I discovered Paramore’s greatness when I was in my mom’s 2005 Chevy Tahoe on the way home from dinner with my grandma. Not exactly you’re ideal music discovery expedition, but none the less thats where I found them.
When I got back from the expedition I got onto my computer and looked up the song I had heard on the radio, which was “Misery Business.” I found that this Paramore wasn’t half bad so I bought their entire album “Riot!” and listened to it sparingly. But I ended up falling in love with their sound. I learned a few of their songs on my guitar and decided that these guys were the real deal.

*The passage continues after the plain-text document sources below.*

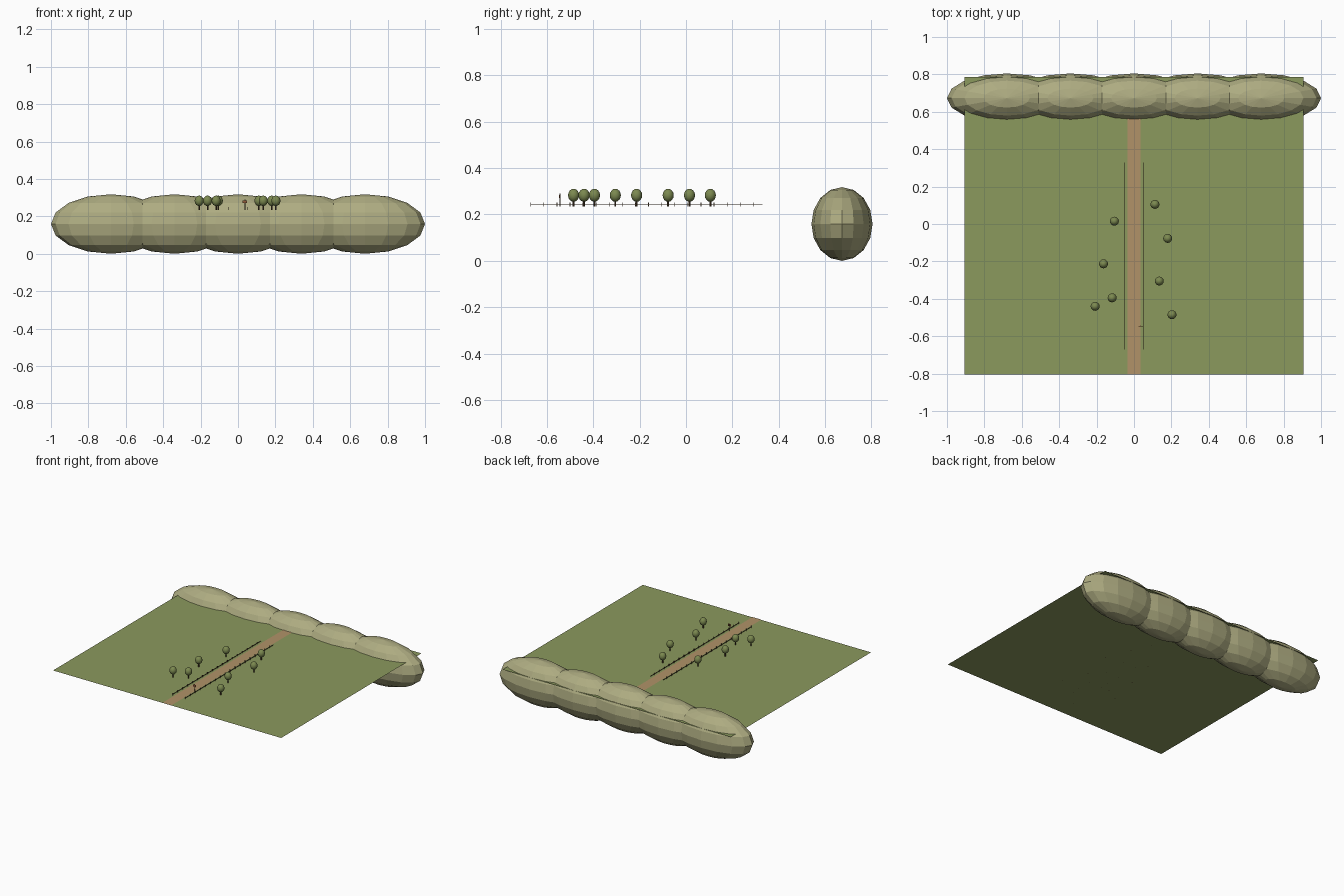
import bpy, math
from mathutils import Matrix

cube = bpy.data.objects.get("Cube")
if cube:
    bpy.data.objects.remove(cube, do_unlink=True)

import bmesh


def material(name, rgb):
    m = bpy.data.materials.new(name)
    m.use_nodes = True
    m.diffuse_color = (*rgb, 1)
    m.node_tree.nodes["Principled BSDF"].inputs["Base Color"].default_value = (*rgb, 1)
    return m


GRASS = material("grass_green", (0.26, 0.32, 0.11))
HILL = material("hill_olive", (0.42, 0.41, 0.22))
PATH = material("path_tan", (0.44, 0.29, 0.14))
LEAF = material("leaf_green", (0.20, 0.25, 0.08))
BARK = material("bark_brown", (0.09, 0.05, 0.025))
FENCE = material("fence_brown", (0.10, 0.06, 0.03))
SIGN = material("sign_red_brown", (0.28, 0.10, 0.04))


def finish(bm, name, mat, smooth=False):
    mesh = bpy.data.meshes.new(name)
    bm.to_mesh(mesh)
    bm.free()
    mesh.materials.append(mat)
    for p in mesh.polygons:
        p.use_smooth = smooth
    obj = bpy.data.objects.new(name, mesh)
    bpy.context.collection.objects.link(obj)
    return obj


def place(loc, size):
    return Matrix.Translation(loc) @ Matrix.Diagonal((*size, 1))


def ball(name, loc, radii, mat, smooth=False):
    bm = bmesh.new()
    bmesh.ops.create_uvsphere(bm, u_segments=16, v_segments=8, radius=1, matrix=place(loc, radii))
    return finish(bm, name, mat, smooth)


def add_box(bm, loc, size):
    bmesh.ops.create_cube(bm, size=1, matrix=place(loc, size))


def sheet(name, x, y0, y1, z, mat):
    bm = bmesh.new()
    bm.faces.new([bm.verts.new(c) for c in ((-x, y0, z), (x, y0, z), (x, y1, z), (-x, y1, z))])
    return finish(bm, name, mat)


def post(name, loc, radius, height, mat):
    bm = bmesh.new()
    bmesh.ops.create_cone(bm, cap_ends=True, segments=8, radius1=radius, radius2=radius, depth=height,
                          matrix=Matrix.Translation((loc[0], loc[1], loc[2] + height / 2)))
    return finish(bm, name, mat)


# Ground and path
Z = 0.235
FRONT, BACK = -0.805, 0.787
sheet("ground", 0.907, FRONT, BACK, Z, GRASS)
sheet("path", 0.035, FRONT, BACK, Z + 0.002, PATH)

# Row of hills along the back
for i in range(5):
    ball(f"hill_{i + 1}", ((i - 2) * 0.34, 0.673, 0.159), (0.32, 0.132, 0.159), HILL)

# Trees
TREES = [(-0.105, 0.015), (-0.163, -0.213), (-0.117, -0.395), (-0.208, -0.44),
         (0.112, 0.105), (0.18, -0.077), (0.135, -0.305), (0.203, -0.485)]
for i, (x, y) in enumerate(TREES, 1):
    post(f"tree_trunk_{i}", (x, y, Z), 0.004, 0.03, BARK)
    ball(f"tree_crown_{i}", (x, y, Z + 0.048), (0.024, 0.024, 0.028), LEAF, True)

# Fences on both sides of the path
for side, x in (("left", 0.05), ("right", -0.05)):
    bm = bmesh.new()
    add_box(bm, (x, -0.17, Z + 0.007), (0.003, 1.0, 0.003))
    for k in range(18):
        add_box(bm, (x, -0.67 + k * 0.0565, Z + 0.008), (0.003, 0.003, 0.016))
    finish(bm, f"{side}_fence", FENCE)

# Signpost beside the path
post("sign_post", (0.037, -0.543, Z), 0.002, 0.055, FENCE)
bm = bmesh.new()
add_box(bm, (0.037, -0.546, Z + 0.043), (0.024, 0.003, 0.014))
finish(bm, "sign_board", SIGN)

Paramore released their first album, “All We Know is Falling” in 2005 and signed with the record label Fueled By Ramen Records. Their sophomore album, “Riot!” came out two years later in 2007 and captured two million hearts around the globe using their inspirational lyrics and highly energetic persona. But “Brand New Eyes” is a smidgen different than all of their two previous records. In “All We Know Is Falling” it was more of a grudge emo, angry sound, with heavy guitar riffs. But this was probably because because the band was going through their teenage angst stage and family problems flowed throughout the band. “Riot!” on the other hand, changed slightly by taking all of that anger and putting it into a positive effect and making lighter sounding progressions.
In “Brand New Eyes,” Paramore seems to take everything down a notch and tends to seek a more acoustic sound that makes this record more theatrical. It’s more chilled and laid back with slower beats and more a relaxed tone. The first time I listened to the entire album I was on the verge of freaking out. I kept thinking, “Where did paramore go?” “Why did they do this?” But the more I listened the more I began to love the album. They take a lot of risks that not a lot of bands usually take. For example, in a few of the songs on this record, they take lead singer, Hayley Williams, and guitarists, Josh Farro and Taylor York, on what sounds like folk acoustic guitars, yet they don’t lose their natural alternative sound.
The reality is, even if you are not a huge Paramore fan you’re going to love this album either way.
For instance, I heard the song “Brick by Boring Brick,” I was in love with it. I was initially drawn to the song through Hayley’s use of straining her voice and softening it at the right moments. The drum beat is insanely catchy. Drummer Zac Farro uses a “Smoke on the Water” approach and basically punks it into the new century.
Another song that I had a great fondness for was “Careful.” This song is the definition of alternative rock. I can picture Paramore rocking their ass’ off when they perform this song. They use stops and the element of pause in this song to build up anticipation for the listener, and then erupt with passion. It’s the complete package. The bass line is very impressive so for all you wanna-be bass players, check this song out. This song also defines everything Paramore has gone through and become in the past four years with an almost band break up, and other well hidden drama.
But a few of the songs in “Brand New Eyes” are a little more sketchy than I’d like. Though I adore all the chorus’ in all of these tracks, the verses in “Misguided Ghosts,” “Where the Lines Overlap,” and “Playing God” I think could have been worked on more. They don’t seem like they we’re the best and final product.
It would be cliche for me to say Paramore is back and better than ever, but thats exactly what’s happening here. Even through two years of basic torture and waiting between “Riot!” and “Brand New Eyes,” it was worth all of the wait. The album brings everything to the plate. Fantastic lyrics, non-stop energy, stupid cool guitar parts, and scary good beats. The problem I have with the record is most of the songs are in the same key. It gets obnoxious but after a few listens you don’t notice it that much. I’m giving this album a 3 1/2 out of 4 stars.